The Community Outreach Team at the National Trust sees a pretty constant stream of inspiration for what we do -- a young preservationists group forming in Philly, new Main Street projects in Iowa, the legacy bar program in San Francisco, etc. So, we were thinking -- how can we share some of these inspiring things with a bigger audience? Our answer: Cities in Focus.

In this new monthly blog series, we'll pick a city and highlight some of the cool, inspiring things we see happening there, both in the traditional preservation field and beyond. We certainly can't cover all the cool preservation things happening in a city, but we see this as a small start designed to spark your interest and get you interested in learning more. We think it's going to pretty darn cool, but then again, we're biased.

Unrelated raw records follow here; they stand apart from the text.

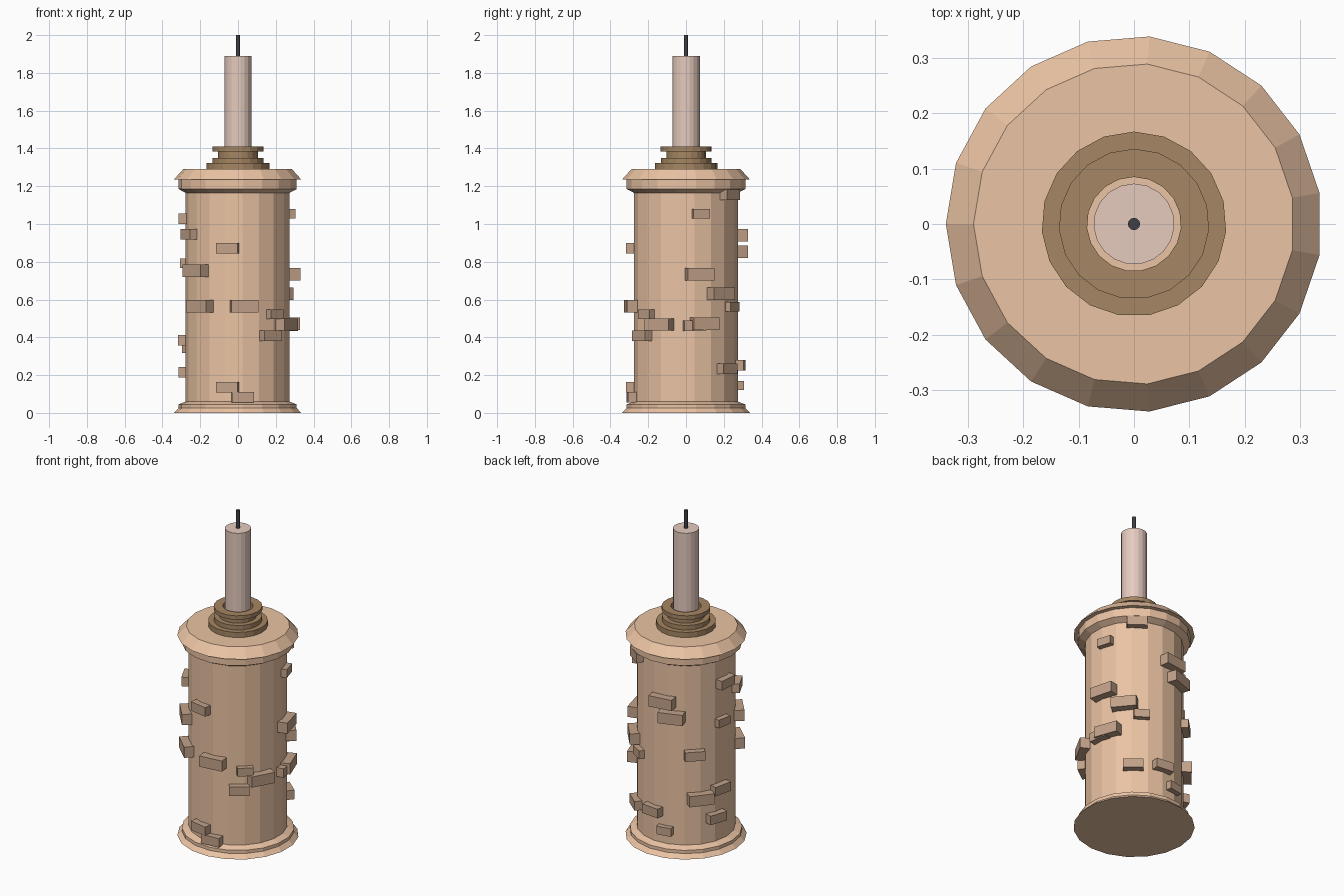
import bpy, bmesh, math
from mathutils import Matrix, Vector

if "Cube" in bpy.data.objects:
    bpy.data.objects.remove(bpy.data.objects["Cube"])

SIDES = 19


def material(name, rgb):
    m = bpy.data.materials.new(name)
    m.diffuse_color = (*rgb, 1)
    m.use_nodes = True
    m.node_tree.nodes["Principled BSDF"].inputs["Base Color"].default_value = m.diffuse_color
    return m


def finish(bm, name, mat):
    bmesh.ops.recalc_face_normals(bm, faces=bm.faces)
    me = bpy.data.meshes.new(name)
    bm.to_mesh(me)
    bm.free()
    me.materials.append(mat)
    ob = bpy.data.objects.new(name, me)
    bpy.context.collection.objects.link(ob)
    return ob


def lathe(name, profile, mat, start, sides=SIDES, closed=False):
    """Spin (radius, z) points round z; cap both ends, or close the section."""
    bm = bmesh.new()
    rings = []
    for r, z in profile:
        angles = [math.radians(start) + math.tau * i / sides for i in range(sides)]
        rings.append([bm.verts.new((r * math.cos(a), r * math.sin(a), z)) for a in angles])
    pairs = list(zip(rings, rings[1:]))
    if closed:
        pairs.append((rings[-1], rings[0]))
    else:
        bm.faces.new(rings[0])
        bm.faces.new(rings[-1])
    for lo, hi in pairs:
        for i in range(sides):
            j = (i + 1) % sides
            bm.faces.new((lo[i], lo[j], hi[j], hi[i]))
    return finish(bm, name, mat)


clay = material("clay", (0.83, 0.55, 0.37))
brick = material("brick", (0.54, 0.36, 0.25))
dark = material("dark_brown", (0.38, 0.24, 0.125))
pink = material("pale_pink", (0.79, 0.60, 0.52))
black = material("black", (0.05, 0.05, 0.06))

# Main column with flared foot and rim
lathe("column", [(.34, 0), (.315, .025), (.315, .045), (.277, .06), (.277, 1.165),
                 (.315, 1.185), (.315, 1.235), (.34, 1.235), (.29, 1.29)], clay, 180)

# Stepped collar, open in the middle
lathe("collar", [(.085, 1.28), (.167, 1.28), (.167, 1.322), (.135, 1.322), (.135, 1.35),
                 (.105, 1.35), (.105, 1.385), (.136, 1.385), (.136, 1.41), (.085, 1.41)],
      dark, 90, closed=True)

# Rod and wick
lathe("rod", [(.073, 1.28), (.073, 1.89)], pink, 90)
lathe("wick", [(.011, 1.87), (.011, 2.0)], black, 90, sides=12)

# Raised bricks: centre x, y, z and size (small, medium, large)
SIZES = {"s": (.09, .05, .305), "m": (.115, .056, .312), "l": (.145, .066, .322)}
BRICKS = [
    (-.055, -.285, .872, "m"), (-.225, -.19, .752, "l"), (-.205, -.215, .565, "l"),
    (.033, -.29, .565, "l"), (.195, -.21, .522, "s"), (.255, -.14, .468, "l"),
    (.17, -.23, .408, "m"), (-.055, -.285, .135, "m"), (.025, -.29, .083, "m"),
    (-.262, -.13, .945, "m"), (.17, .23, 1.155, "m"), (.28, .08, 1.055, "s"),
    (.29, .075, .735, "l"), (.225, .185, .63, "l"), (.15, .245, .562, "s"),
    (.285, .045, .462, "m"), (.275, .10, .472, "l"), (.19, .22, .233, "m"),
    (-.04, .287, .94, "l"), (-.094, .274, .852, "l"), (-.289, .026, 1.028, "m"),
    (-.286, .05, .792, "s"), (-.203, .206, .62, "m"), (-.283, .066, .385, "m"),
    (-.226, .182, .35, "l"), (-.274, .094, .215, "m"), (-.054, .285, .145, "s"),
    (.028, .288, .252, "m"),
]
bm = bmesh.new()
for x, y, z, size in BRICKS:
    width, height, outer = SIZES[size]
    inner = .25
    a = math.atan2(y, x)
    place = (Matrix.Rotation(a, 4, 'Z')
             @ Matrix.Translation(((inner + outer) / 2, 0, z))
             @ Matrix.Diagonal((outer - inner, width, height, 1)))
    bmesh.ops.create_cube(bm, size=1, matrix=place)
finish(bm, "bricks", brick)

Our first City in Focus takes us down to St. Louis, Missouri. Home of the St. Louis Cardinals, Anheuser-Busch Brewery, and, oh yeah, the Arch. Here's what stood out to us preservation-wise in the "Gateway to the West."

The Trestle will convert a historic, elevated railroad viaduct into an urban park and greenway asset as part of a region-wide system of interconnected greenways, parks and trails known as The River Ring.

Like many cities, STL experienced large-scale population loss in the second half of the 20th century, but now, as it stabilizes, urban beautification initiatives are springing up across the city. Projects such as Citygarden and others are leading the charge in the urban core. The one we're most excited about? STL will soon have its own version of New York City's High Line -- The Trestle.

At the neighborhood level, groups like the Old North St. Louis Restoration Group have been leading the push since 1981. Today, they do everything from restoration projects to farmers markets. Several murals are in the works for STL, too. One going up soon is the STL Mural Project, which achieved its Kickstarter goal in November and chose its first location specifically because of the allure of older buildings.

The interior of the St. Louis Central Library after its $68 million dollar renovation

Something else that stands out are the large-scale adaptive reuse projects taking shape around St. Louis. The city has seen its share of disappointing losses, but it also has some exceptional examples of adaptive reuse. In 1985, St. Louis' Union Station was converted into a 539-room hotel, shopping mall, and restaurant complex. The largest example of adaptive reuse in the U.S. at the time, today it remains the one of the city's most-visited attractions.

After ten years of planning, 2.5 years of work, and $68 million, St. Louis Central Library has undergone an award-winning beautiful restoration with all of the restoration work done by companies in and immediately surrounding St. Louis. (How cool is that?! So cool we gave it an Honor Award.) And in 2013, St. Louis preservationist Michael Allen took us through the remarkable transformation of the power plant at St. Louis' City Hospital building into a climbing gym.

Cherokee St. has beautiful buildings, but it also knows how to have fun with street art. STL and community landmarks adorn the tiles.

St. Louis has many funky neighborhoods that are doing great things. One people seem to feel is undergoing the biggest transformation: Cherokee Street. Home to more than 12 blocks of independently owned and operated specialty shops, art galleries, restaurants, and cafés, the area is also described as St. Louis' Mexican-food mecca, and is home to an annual Cinco de Mayo Celebration and Cherokee Print League Holiday Sale, one of the largest print sales in the Midwest.

You can show some hometown love at STL Style, catch a show at the performing arts venue 2720 Cherokee, do some art gallery or antique store shopping, and grab a bit to eat at many different places, including one called the Fortune Teller Bar. Oh, and then read all about it in the Cherokee Street News.

Curious about getting involved with the local preservation groups? That's great! We recommend starting with the Landmarks Association of St. Louis, the Preservation Research Office, or STL's DoCoMoMo affiliate, Modern STL.

We know we couldn't cover everything and likely missed some of your favorites, so let us know your STL must-sees in the comments below!